Illinois unemployment celebrates another good month.
For the month of June, the Illinois Department of Employment Security found that non-farm, over-the-month payrolls saw an increase of 11,400 jobs, while non-farm, over-the-year payrolls saw an increase of 79,000 jobs with both sets of data providing a strong employment showing in some of the same industries and businesses. Meanwhile, the unemployment rate for the month sat at 4.3% based on preliminary data provided by the U.S. Bureau of Labor Statistics.
IDES Public Information Officer Sam Salustro details which industries and businesses benefited most from the prior month’s job market.
“We are seeing a lot of growth within areas like professional and business and hospitality and leisure. Those are indicative of much longer term trends that have been going on for many, many years. We look at the trends in individual industries to make sure that they are aligning with our expectations. Also, we look at the raw number of jobs that have been created and so, in this case it is 11,000 last month and over the year it has been about 80,000. Those are strong indicators of solid job growth with in Illinois and the United States. When you look at the individual areas, those are more longer termed trends that you are seeing which is why you are seeing a lot more job growth in areas like professional and business and hospitality and leisure.”
The state also show a decline in unemployed workers from the prior month at almost 3%. The unemployment rate identifies any individual who is currently out of work and is seeking employment. Salustro explains why that is and how to tell if someone qualifies as being labeled unemployed by the state.

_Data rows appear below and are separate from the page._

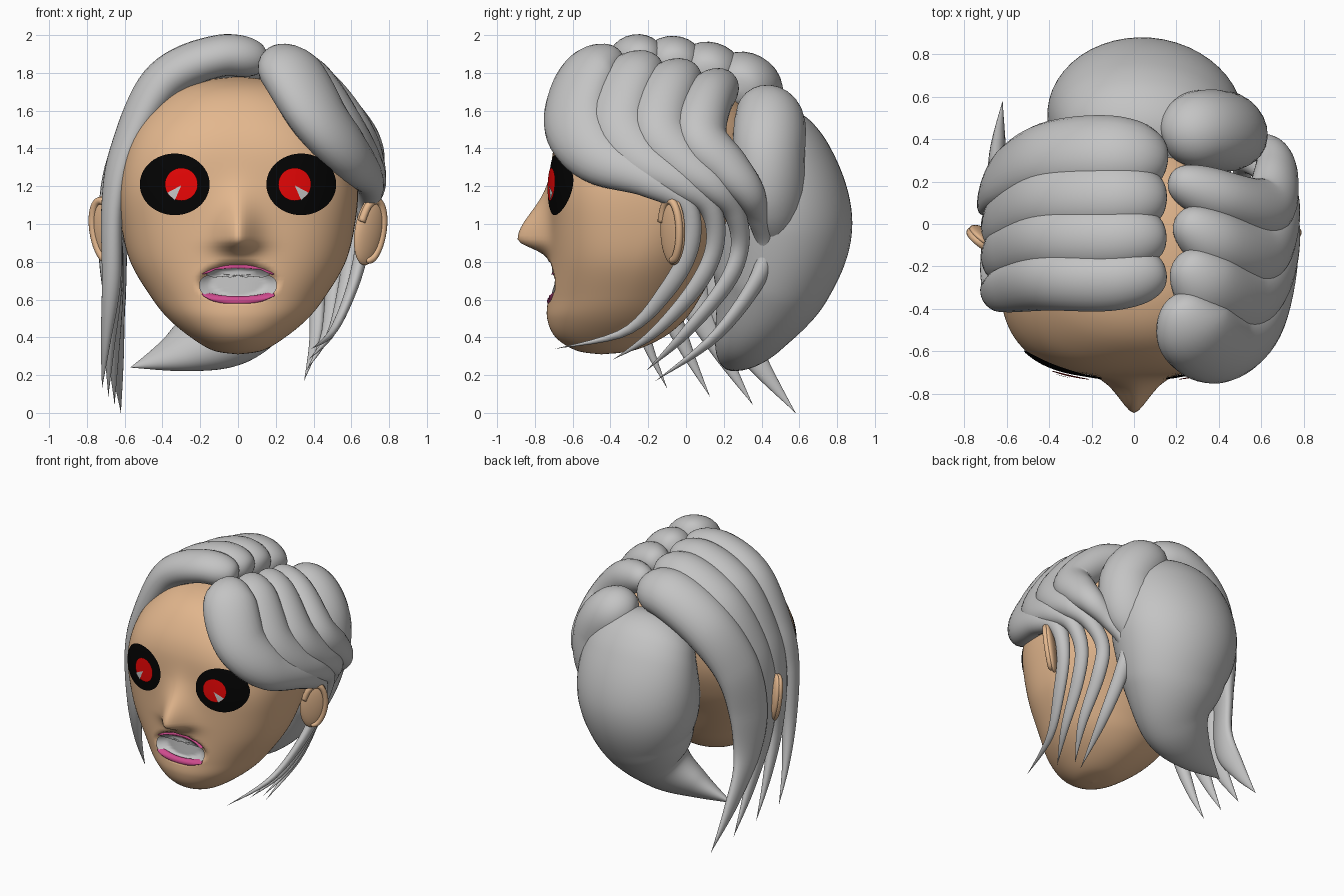
import bpy, bmesh, math
from mathutils import Vector, Matrix
from mathutils.bvhtree import BVHTree

if "Cube" in bpy.data.objects:
    bpy.data.objects.remove(bpy.data.objects["Cube"])


def material(name, rgb):
    m = bpy.data.materials.new(name)
    m.diffuse_color = (*rgb, 1)
    m.use_nodes = True
    m.node_tree.nodes["Principled BSDF"].inputs["Base Color"].default_value = m.diffuse_color
    return m


SKIN = material("skin", (0.77, 0.475, 0.27))
HAIR = material("grey", (0.55, 0.55, 0.55))
BLACK = material("black", (0.001, 0.001, 0.001))
RED = material("red", (0.92, 0.002, 0.002))
PINK = material("lip pink", (0.62, 0.07, 0.27))


def finish(bm, name, mat, closed=True):
    if closed:
        bmesh.ops.recalc_face_normals(bm, faces=bm.faces[:])
    me = bpy.data.meshes.new(name)
    bm.to_mesh(me)
    me.materials.append(mat)
    for p in me.polygons:
        p.use_smooth = True
    ob = bpy.data.objects.new(name, me)
    bpy.context.collection.objects.link(ob)
    return ob


def sample(keys, u):
    """Catmull-Rom through the keys, u from 0 to 1."""
    n = len(keys) - 1
    i = min(int(u * n), n - 1)
    t = u * n - i
    a, b, c, d = keys[max(i - 1, 0)], keys[i], keys[i + 1], keys[min(i + 2, n)]
    return [0.5 * (2 * q + (r - p) * t + (2 * p - 5 * q + 4 * r - s) * t * t
                   + (3 * q - p - 3 * r + s) * t ** 3) for p, q, r, s in zip(a, b, c, d)]


def loft(bm, rings):
    rows = [[bm.verts.new(p) for p in ring] for ring in rings]
    n = len(rows[0])
    for a, b in zip(rows, rows[1:]):
        for i in range(n):
            bm.faces.new((a[i], a[(i + 1) % n], b[(i + 1) % n], b[i]))
    bm.faces.new(rows[0][::-1])
    bm.faces.new(rows[-1])


CENTRE = Vector((0, -0.1, 1.0))


def strand(name, mat, keys, steps=64, sides=24, cap=0.1):
    """Tapered lock; each key is x, y, z, half width, half thickness."""
    rings = []
    for k in range(steps + 1):
        u = (k / steps) ** 1.3
        x, y, z, w, h = sample(keys, u)
        p = Vector((x, y, z))
        tan = (Vector(sample(keys, min(u + .01, 1))[:3]) - Vector(sample(keys, max(u - .01, 0))[:3])).normalized()
        out = p - CENTRE
        out = (out - tan * out.dot(tan)).normalized()
        side = tan.cross(out)
        r = math.sqrt(max(0, 1 - (1 - u / cap) ** 2)) if u < cap else 1
        w, h = max(w * r, .0006), max(h * r, .0006)
        rings.append([p + side * w * math.cos(a) + out * h * math.sin(a)
                      for a in (math.tau * i / sides for i in range(sides))])
    bm = bmesh.new()
    loft(bm, rings)
    return finish(bm, name, mat)


# Head: stacked rings of z, half width, front y, back y
head_keys = [(0.31, .002, -.45, -.446), (0.33, .13, -.58, -.28), (0.40, .25, -.69, -.12),
             (0.50, .37, -.735, 0), (0.62, .465, -.73, .08), (0.80, .57, -.72, .18),
             (1.0, .62, -.715, .30), (1.2, .635, -.715, .38), (1.4, .60, -.70, .40),
             (1.55, .53, -.64, .36), (1.68, .40, -.53, .24), (1.75, .25, -.38, .08),
             (1.78, .002, -.152, -.148)]
rings = []
for k in range(121):
    z, w, f, b = sample(head_keys, k / 120)
    yc, ring = (f + b) / 2, []
    w, d = max(w, .001), max((b - f) / 2, .001)
    squareness = 2 + 1.0 * math.exp(-((z - 1.2) / .42) ** 2)
    for i in range(144):
        a = math.tau * i / 144
        s, c = math.sin(a), math.cos(a)
        e = squareness if c > 0 else 2
        r = ((abs(s) / w) ** e + (abs(c) / d) ** e) ** (-1 / e)
        x, y = s * r, yc - c * r
        if c > 0:
            # nose bump and mouth hollow
            y -= .175 * math.exp(-((z - .92) / (.2 if z > .92 else .065)) ** 2 - (abs(x) / .105) ** 1.7)
            m = max(0, 1 - (x / .22) ** 2 - ((z - .69) / .11) ** 2)
            y += .07 * min(1, 1.8 * m)
        ring.append((x, y, z))
    rings.append(ring)
bm = bmesh.new()
loft(bm, rings)
bmesh.ops.recalc_face_normals(bm, faces=bm.faces[:])
face_tree = BVHTree.FromBMesh(bm)
finish(bm, "head", SKIN)


def face_y(x, z):
    return face_tree.ray_cast(Vector((x, -3, z)), Vector((0, 1, 0)))[0].y


def patch(name, mat, outline, lift, rings=10):
    """Thin plate that follows the face inside an x, z outline."""
    n = len(outline)
    cx, cz = sum(p[0] for p in outline) / n, sum(p[1] for p in outline) / n
    bm = bmesh.new()

    def vert(x, z):
        return bm.verts.new((x, face_y(x, z) - lift, z))
    mid = vert(cx, cz)
    rows = [[vert(cx + (x - cx) * k / rings, cz + (z - cz) * k / rings) for x, z in outline]
            for k in range(1, rings + 1)]
    for i in range(n):
        j = (i + 1) % n
        bm.faces.new((mid, rows[0][i], rows[0][j]))
        for a, b in zip(rows, rows[1:]):
            bm.faces.new((a[i], b[i], b[j], a[j]))
    bm.normal_update()
    if sum(f.normal.y for f in bm.faces) > 0:
        bmesh.ops.reverse_faces(bm, faces=bm.faces[:])
    finish(bm, name, mat, False)


def oval(cx, cz, rx, rz, e=2.0, n=48):
    pts = []
    for i in range(n):
        c, s = math.cos(math.tau * i / n), math.sin(math.tau * i / n)
        pts.append((cx + rx * math.copysign(abs(c) ** (2 / e), c), cz + rz * math.copysign(abs(s) ** (2 / e), s)))
    return pts


for s, side in ((-1, "right"), (1, "left")):
    # Eyes
    patch(side + "_eye", BLACK, oval(s * .335, 1.21, .185, .163), .012)
    patch(side + "_iris", RED, oval(s * .30, 1.21, .087, .087), .024)
    patch(side + "_glint", HAIR, [(s * .30, 1.205), (s * .375, 1.165), (s * .335, 1.125)], .031, 4)
    # Ears: a thin angled shell with a raised rim
    M = (Matrix.Diagonal((s, 1, 1, 1)) @ Matrix.Translation((.695, -.07, .965)) @ Matrix.Rotation(.16, 4, 'Y')
         @ Matrix.Rotation(.68, 4, 'Z') @ Matrix.Diagonal((.095, .036, .185, 1)))
    bm = bmesh.new()
    bmesh.ops.create_uvsphere(bm, u_segments=32, v_segments=20, radius=1, matrix=M)
    finish(bm, side + "_ear", SKIN)
    rim = [(*(M @ Vector((.82 * math.cos(a), -.5, .88 * math.sin(a)))), .02, .02)
           for a in (math.radians(-90 + 32 * i) for i in range(9))]
    strand(side + "_ear_rim", SKIN, rim, 40, 12)

# Mouth: two rows of teeth and the lips
patch("lower_teeth", HAIR, oval(0, .675, .205, .07, 2.8), .012)
wave = [(-.17 + .34 * i / 32, .735 - .018 * abs(math.sin(i * math.pi / 8))) for i in range(33)]
patch("upper_teeth", HAIR, wave + [(.12, .76), (0, .768), (-.12, .76)], .03, 5)
for name, mid_z, rise, r in (("upper_lip", .775, -.04, .016), ("lower_lip", .592, .04, .026)):
    pts = [(.19 * t / 3, mid_z + rise * (t / 3) ** 2) for t in range(-3, 4)]
    strand(name, PINK, [(x, face_y(x, z) - .004, z, r * (1 - (x / .2) ** 2), r) for x, z in pts], 40, 14, .15)


def lock_family(name, first, last, bulge, tip_shift):
    """Four locks: two outer ones and two blended between them."""
    for i in range(4):
        b = i / 3
        mid = math.sin(math.pi * b)
        keys = [[p + (q - p) * b for p, q in zip(k, l)] for k, l in zip(first, last)]
        for k in keys[:-1]:
            k[0] += bulge[0] * mid
            k[2] += bulge[1] * mid
        keys[-1][1] += tip_shift * mid
        strand(f"{name}_{i + 1}", HAIR, keys)


# Locks swept away from the parting, curling behind the ear
swept_front = [(.20, -.34, 1.88, .13, .12), (.29, -.51, 1.79, .19, .13), (.43, -.58, 1.56, .19, .13),
               (.58, -.47, 1.37, .16, .12), (.69, -.2, 1.24, .10, .08), (.69, 0, 1.1, .06, .06),
               (.66, .02, .88, .05, .04), (.60, -.1, .65, .045, .03), (.50, -.32, .43, .025, .02),
               (.39, -.69, .34, 0, 0)]
swept_back = [(.17, .22, 1.75, .12, .12), (.42, .12, 1.66, .13, .13), (.62, .08, 1.46, .14, .12),
              (.67, .22, 1.30, .12, .10), (.65, .33, 1.17, .09, .08), (.54, .38, 1.04, .06, .06),
              (.42, .42, .88, .05, .05), (.42, .37, .69, .05, .04), (.41, .15, .40, .035, .025),
              (.35, -.16, .17, 0, 0)]
lock_family("swept_lock", swept_front, swept_back, (.03, .01), .15)

# Long locks falling on the other side
falling_front = [(.15, -.22, 1.86, .12, .11), (-.1, -.27, 1.89, .14, .11), (-.4, -.27, 1.75, .14, .11),
                 (-.60, -.31, 1.4, .11, .07), (-.665, -.33, 1.1, .08, .055), (-.67, -.30, .7, .055, .05),
                 (-.70, -.21, .38, .03, .025), (-.72, -.10, .13, 0, 0)]
falling_back = [(.15, .28, 1.70, .15, .14), (-.1, .33, 1.75, .19, .15), (-.4, .31, 1.58, .19, .14),
                (-.60, .24, 1.28, .17, .09), (-.66, .18, .92, .15, .06), (-.65, .2, .58, .11, .05),
                (-.64, .37, .28, .06, .035), (-.62, .58, 0, 0, 0)]
lock_family("falling_lock", falling_front, falling_back, (0, .03), 0)

# Rounded lock behind the swept ones, sinking into the back hair
strand("crown_lock", HAIR, [(.14, .38, 1.56, .14, .14), (.30, .44, 1.55, .19, .18), (.43, .44, 1.36, .20, .18),
                            (.42, .47, 1.08, .18, .14), (.34, .50, .8, 0, 0)], cap=.2)
# Full back hair ending in a sideways point
strand("back_hair", HAIR, [(.06, .30, 1.58, .32, .22), (.06, .46, 1.30, .44, .32), (.05, .50, 1.0, .46, .38),
                           (.02, .45, .70, .38, .32), (-.08, .36, .46, .26, .20), (-.3, .29, .33, .14, .10),
                           (-.57, .25, .24, 0, 0)], 80, 48, .12)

“This is based off surveyed data. It is actually getting in touch with real people and figuring out what their situation is and then using that data to extrapolate bigger numbers. Something that we also have in there, we talk about the labor force and it grew a little bit last month. So everyone that is of working age and if they are participating in the labor market or not [is a part of the labor force.] There is a lot of people that are unemployed and not seeking work for any number of reasons, but usually when you look at an economy, you want to see the job force growing to some degree and that is what we are seeing here in Illinois. Which means that there are people who, at one point in time were not looking for work but now are actually seeking work.”
Salustro also talks about how Illinois stacks up with the rest of the U. S. on unemployment and what that says about our economy and how our state is being run.
“Illinois usually has an unemployment rate that is a touch higher than what the national level is. That is just the nature of what our economy is like as it has been like that for a long time. With that said, we are usually between half a percentage and one percentage higher, so the fact that we are on the lower end of that scale is a good indication of the strength of our economy here in Illinois.”
To help connect job seekers and employers who are hiring, IDES maintains the state’s largest job search engine, IllinoisJoblink.com which can be used to post resumes and search for available jobs across the state.